Qassem Soleimani, the head of the IRGC’s foreign special operations branch, the Quds Force, reaffirmed this possibility in remarks that took direct aim at the Saudis and highlighted a competition between Iran and its regional rival for influence over the Gulf States and the Muslim world. “Saudi Arabia is building its regional influence with money only. This is a false influence and a failure…We will take revenge for our martyrs… [and] it might be anywhere around the world,” he said on Thursday in remarks to Tasnim.
The regime’s broad condemnation of various “enemies” is reminiscent of its response to other crises. In early 2018, when the country was gripped by an anti-government uprising involving demonstrations in more than 100 cities and towns, Supreme Leader Khamenei and other officials disregarded the domestic roots of the Resistance movement in favor of a narrative that ascribed the protests to a “triangle of enemies” consisting of the Gulf Arab nations, Israel, and the US, with members of the People’s Mojahedin Organization of Iran merely acting as foot soldiers in a foreign plot.

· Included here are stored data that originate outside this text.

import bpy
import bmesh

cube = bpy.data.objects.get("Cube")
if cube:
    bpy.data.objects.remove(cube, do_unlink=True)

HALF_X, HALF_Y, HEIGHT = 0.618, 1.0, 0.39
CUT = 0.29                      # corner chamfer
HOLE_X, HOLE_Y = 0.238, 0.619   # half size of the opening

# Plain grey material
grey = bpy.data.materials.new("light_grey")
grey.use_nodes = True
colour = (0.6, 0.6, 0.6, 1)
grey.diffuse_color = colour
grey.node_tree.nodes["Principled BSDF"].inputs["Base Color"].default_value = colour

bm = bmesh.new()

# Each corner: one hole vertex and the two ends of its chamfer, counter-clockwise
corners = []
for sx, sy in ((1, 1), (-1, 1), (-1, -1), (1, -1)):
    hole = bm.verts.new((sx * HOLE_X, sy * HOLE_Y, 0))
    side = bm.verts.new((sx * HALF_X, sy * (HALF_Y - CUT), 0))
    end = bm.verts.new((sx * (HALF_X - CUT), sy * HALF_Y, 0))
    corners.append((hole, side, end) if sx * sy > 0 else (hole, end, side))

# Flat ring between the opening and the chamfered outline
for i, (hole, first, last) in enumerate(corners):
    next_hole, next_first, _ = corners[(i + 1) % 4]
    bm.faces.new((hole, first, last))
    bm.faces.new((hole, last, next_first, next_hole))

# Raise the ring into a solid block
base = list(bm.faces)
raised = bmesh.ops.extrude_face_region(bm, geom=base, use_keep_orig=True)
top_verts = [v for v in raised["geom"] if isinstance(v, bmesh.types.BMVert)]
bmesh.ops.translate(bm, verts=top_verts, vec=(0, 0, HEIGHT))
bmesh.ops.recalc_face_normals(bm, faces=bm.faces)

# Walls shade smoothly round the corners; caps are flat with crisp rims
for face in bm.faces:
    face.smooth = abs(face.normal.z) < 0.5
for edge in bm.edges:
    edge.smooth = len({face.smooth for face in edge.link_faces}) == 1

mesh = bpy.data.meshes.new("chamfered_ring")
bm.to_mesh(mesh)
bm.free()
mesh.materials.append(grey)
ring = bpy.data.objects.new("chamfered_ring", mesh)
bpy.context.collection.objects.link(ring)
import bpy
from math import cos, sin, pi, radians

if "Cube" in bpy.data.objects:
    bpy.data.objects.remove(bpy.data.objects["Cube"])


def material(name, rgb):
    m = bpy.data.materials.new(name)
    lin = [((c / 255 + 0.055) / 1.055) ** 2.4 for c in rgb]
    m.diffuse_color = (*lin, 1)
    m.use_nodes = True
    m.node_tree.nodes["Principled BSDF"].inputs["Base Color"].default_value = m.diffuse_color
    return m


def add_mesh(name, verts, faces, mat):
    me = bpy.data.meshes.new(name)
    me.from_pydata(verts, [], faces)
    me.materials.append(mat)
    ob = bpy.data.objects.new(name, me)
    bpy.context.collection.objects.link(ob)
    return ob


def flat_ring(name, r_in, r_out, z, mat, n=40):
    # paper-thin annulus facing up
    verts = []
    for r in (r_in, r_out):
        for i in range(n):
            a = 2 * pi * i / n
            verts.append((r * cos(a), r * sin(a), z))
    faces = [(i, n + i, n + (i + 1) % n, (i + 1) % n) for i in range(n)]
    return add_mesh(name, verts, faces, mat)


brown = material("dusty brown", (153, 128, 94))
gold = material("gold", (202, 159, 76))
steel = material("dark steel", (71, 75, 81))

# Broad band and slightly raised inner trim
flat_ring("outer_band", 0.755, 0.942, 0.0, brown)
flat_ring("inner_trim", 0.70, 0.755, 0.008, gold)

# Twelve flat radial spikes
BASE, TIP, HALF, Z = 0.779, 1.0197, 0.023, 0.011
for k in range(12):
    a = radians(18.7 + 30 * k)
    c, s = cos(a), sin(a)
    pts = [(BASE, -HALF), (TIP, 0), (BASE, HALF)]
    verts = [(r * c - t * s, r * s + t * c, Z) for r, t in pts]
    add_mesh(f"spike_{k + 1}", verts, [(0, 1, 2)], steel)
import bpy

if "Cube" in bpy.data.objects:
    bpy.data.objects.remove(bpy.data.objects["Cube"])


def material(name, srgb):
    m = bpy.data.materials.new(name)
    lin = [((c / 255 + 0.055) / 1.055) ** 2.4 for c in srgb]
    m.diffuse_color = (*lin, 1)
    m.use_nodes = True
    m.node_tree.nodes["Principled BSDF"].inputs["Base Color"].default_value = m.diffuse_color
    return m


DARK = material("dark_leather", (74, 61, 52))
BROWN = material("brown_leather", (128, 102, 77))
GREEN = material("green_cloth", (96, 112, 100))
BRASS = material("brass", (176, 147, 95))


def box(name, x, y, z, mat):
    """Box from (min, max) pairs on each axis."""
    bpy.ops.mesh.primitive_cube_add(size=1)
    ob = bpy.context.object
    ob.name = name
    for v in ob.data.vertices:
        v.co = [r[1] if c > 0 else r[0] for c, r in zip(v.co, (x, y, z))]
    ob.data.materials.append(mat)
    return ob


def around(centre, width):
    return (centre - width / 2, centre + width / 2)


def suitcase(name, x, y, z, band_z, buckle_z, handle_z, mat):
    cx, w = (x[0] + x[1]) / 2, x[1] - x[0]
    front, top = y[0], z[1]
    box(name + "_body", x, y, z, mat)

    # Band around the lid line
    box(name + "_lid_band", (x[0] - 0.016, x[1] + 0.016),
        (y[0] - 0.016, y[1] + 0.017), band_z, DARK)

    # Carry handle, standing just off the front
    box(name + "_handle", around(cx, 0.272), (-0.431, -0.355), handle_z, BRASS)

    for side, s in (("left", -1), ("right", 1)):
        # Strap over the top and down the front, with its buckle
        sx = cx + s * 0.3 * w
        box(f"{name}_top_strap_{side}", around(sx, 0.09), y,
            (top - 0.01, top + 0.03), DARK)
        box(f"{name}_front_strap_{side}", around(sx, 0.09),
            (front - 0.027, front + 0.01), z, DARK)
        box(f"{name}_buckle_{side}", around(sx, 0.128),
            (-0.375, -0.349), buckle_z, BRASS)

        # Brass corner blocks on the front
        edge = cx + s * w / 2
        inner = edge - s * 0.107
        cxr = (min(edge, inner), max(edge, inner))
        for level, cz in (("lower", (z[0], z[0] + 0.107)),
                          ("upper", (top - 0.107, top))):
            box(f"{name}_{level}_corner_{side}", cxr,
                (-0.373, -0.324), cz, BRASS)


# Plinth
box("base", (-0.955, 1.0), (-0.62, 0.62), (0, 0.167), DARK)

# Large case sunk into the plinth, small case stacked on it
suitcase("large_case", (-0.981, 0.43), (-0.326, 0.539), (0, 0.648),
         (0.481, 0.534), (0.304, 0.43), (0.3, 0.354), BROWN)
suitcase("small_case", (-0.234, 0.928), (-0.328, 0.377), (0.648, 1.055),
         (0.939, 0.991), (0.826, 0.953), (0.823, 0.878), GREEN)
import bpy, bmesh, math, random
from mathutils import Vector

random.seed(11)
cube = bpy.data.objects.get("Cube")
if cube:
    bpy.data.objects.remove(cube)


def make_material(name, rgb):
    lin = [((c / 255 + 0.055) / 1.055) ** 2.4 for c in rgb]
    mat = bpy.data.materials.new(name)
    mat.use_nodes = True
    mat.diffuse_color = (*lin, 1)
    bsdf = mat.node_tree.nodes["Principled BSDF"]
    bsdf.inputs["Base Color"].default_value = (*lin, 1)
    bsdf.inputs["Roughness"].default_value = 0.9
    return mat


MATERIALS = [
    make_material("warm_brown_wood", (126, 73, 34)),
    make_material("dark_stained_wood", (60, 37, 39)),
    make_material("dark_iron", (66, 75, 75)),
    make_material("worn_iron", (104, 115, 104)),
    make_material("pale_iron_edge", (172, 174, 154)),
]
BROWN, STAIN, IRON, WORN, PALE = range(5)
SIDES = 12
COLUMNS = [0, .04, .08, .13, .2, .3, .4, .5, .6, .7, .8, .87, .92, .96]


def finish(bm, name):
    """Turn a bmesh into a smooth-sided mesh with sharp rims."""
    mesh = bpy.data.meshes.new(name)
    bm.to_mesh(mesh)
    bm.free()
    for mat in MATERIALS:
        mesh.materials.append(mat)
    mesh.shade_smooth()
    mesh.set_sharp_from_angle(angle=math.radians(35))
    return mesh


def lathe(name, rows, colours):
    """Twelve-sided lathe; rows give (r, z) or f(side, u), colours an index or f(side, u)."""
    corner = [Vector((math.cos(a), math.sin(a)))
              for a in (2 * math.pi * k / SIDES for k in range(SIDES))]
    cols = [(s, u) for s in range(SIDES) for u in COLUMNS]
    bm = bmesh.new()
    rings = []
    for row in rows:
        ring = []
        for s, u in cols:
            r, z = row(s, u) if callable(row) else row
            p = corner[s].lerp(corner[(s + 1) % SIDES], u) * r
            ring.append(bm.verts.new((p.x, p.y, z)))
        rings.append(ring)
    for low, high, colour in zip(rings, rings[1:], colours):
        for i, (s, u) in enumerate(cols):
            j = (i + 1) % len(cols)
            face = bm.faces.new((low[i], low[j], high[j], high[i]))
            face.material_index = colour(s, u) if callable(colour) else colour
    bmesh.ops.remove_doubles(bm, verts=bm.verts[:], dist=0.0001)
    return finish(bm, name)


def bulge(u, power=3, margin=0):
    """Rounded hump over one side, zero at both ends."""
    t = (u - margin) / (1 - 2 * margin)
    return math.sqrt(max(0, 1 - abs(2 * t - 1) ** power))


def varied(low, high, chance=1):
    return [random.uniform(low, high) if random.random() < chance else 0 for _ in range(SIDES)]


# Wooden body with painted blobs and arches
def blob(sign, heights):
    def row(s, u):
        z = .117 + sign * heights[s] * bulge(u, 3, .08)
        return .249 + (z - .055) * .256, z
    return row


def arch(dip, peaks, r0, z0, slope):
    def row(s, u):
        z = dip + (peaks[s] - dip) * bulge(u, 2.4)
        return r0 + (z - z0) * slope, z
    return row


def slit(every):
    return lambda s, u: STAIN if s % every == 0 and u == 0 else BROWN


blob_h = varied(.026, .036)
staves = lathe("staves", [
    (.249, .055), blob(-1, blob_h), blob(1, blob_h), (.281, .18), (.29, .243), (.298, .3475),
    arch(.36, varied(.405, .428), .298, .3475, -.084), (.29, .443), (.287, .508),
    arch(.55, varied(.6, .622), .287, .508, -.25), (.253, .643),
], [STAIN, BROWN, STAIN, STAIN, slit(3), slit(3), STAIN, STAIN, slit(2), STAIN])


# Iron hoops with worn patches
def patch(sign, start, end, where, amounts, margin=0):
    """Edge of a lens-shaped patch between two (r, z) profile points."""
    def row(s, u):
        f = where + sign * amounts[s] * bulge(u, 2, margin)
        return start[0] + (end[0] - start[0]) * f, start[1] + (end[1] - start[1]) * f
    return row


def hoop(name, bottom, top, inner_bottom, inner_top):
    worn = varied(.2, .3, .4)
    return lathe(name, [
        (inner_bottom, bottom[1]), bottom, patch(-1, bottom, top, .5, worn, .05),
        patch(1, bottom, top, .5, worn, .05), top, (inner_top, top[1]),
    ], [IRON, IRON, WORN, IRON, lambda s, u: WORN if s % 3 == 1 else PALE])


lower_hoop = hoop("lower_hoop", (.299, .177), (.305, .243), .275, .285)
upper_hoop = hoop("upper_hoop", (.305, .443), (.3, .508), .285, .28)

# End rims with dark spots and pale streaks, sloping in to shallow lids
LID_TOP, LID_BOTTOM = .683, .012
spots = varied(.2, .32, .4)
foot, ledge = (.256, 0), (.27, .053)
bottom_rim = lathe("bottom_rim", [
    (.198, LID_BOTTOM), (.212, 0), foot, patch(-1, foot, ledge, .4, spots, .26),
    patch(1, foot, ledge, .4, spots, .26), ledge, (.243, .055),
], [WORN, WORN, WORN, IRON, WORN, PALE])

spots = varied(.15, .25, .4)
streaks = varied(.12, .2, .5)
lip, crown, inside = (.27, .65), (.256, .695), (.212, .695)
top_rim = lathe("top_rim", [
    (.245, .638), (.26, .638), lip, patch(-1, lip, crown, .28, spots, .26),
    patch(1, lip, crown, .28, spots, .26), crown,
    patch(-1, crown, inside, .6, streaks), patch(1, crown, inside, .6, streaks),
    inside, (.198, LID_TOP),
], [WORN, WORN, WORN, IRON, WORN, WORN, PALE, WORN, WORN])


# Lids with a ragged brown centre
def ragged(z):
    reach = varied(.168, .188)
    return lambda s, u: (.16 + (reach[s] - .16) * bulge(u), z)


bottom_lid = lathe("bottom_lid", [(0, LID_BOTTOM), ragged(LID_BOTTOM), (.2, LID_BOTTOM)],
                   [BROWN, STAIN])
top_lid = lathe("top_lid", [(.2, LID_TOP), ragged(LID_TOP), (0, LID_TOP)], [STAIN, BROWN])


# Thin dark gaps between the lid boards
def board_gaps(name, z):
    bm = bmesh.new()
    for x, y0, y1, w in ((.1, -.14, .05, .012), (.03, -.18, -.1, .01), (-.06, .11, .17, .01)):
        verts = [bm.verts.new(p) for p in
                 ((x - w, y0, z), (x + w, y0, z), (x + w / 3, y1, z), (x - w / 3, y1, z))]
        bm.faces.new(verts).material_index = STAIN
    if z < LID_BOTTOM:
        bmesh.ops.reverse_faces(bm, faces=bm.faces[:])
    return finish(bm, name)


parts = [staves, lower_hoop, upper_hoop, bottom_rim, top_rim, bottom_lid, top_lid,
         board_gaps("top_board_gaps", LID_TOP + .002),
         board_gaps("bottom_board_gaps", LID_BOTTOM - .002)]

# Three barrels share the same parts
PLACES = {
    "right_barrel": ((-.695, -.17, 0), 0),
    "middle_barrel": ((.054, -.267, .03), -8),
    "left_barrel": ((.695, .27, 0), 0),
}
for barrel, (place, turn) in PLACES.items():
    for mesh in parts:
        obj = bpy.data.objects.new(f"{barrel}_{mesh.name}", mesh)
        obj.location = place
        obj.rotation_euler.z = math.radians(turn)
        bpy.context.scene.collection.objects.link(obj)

In working to contain that plot, Iran has taken aim at domestic activists but has also cracked down on foreign nationals and all supposed conduits for Western influence, as well as striving to place more restrictions on the internet. As Agence France-Presse reported on Monday, Iran’s information and telecommunications minister has come under fire from hardliners over his former opposition to plans to ban Instagram, the last major social network site to be permitted in the Islamic Republic, and for supposedly leaving the Iranian internet vulnerable to both foreign influence and domestic organizing among dissident groups.
For the time being, President Rouhani is supporting Minister Mohammad Javad Azari-Jahromi amidst calls for his resignation. But Rouhani has been widely criticized during his six-year tenure for failing to seriously oppose hardline pressures or follow up on campaign promises regarding domestic freedom and better relations with the international community. In spite of this, Foreign Minister Zarif was recently forced to defend the administration’s record of subservience of the supreme leader saying in a parliamentary debate, “It is not true that we acted against the will of the supreme leader… We are not a system in which people can act on their own. We can do nothing in this country without having to report it.”
On Monday, Zarif was conspicuously absent from the meeting between Khamenei and Assad, and later that same day he abruptly announced via Instagram that he is stepping down from his position. He did not give a reason but apologized for “shortcomings and flaws” in his role, possibly hinting at his succumbing to pressure from a hardline faction that intends to adopt an even more confrontational approach to foreign affairs.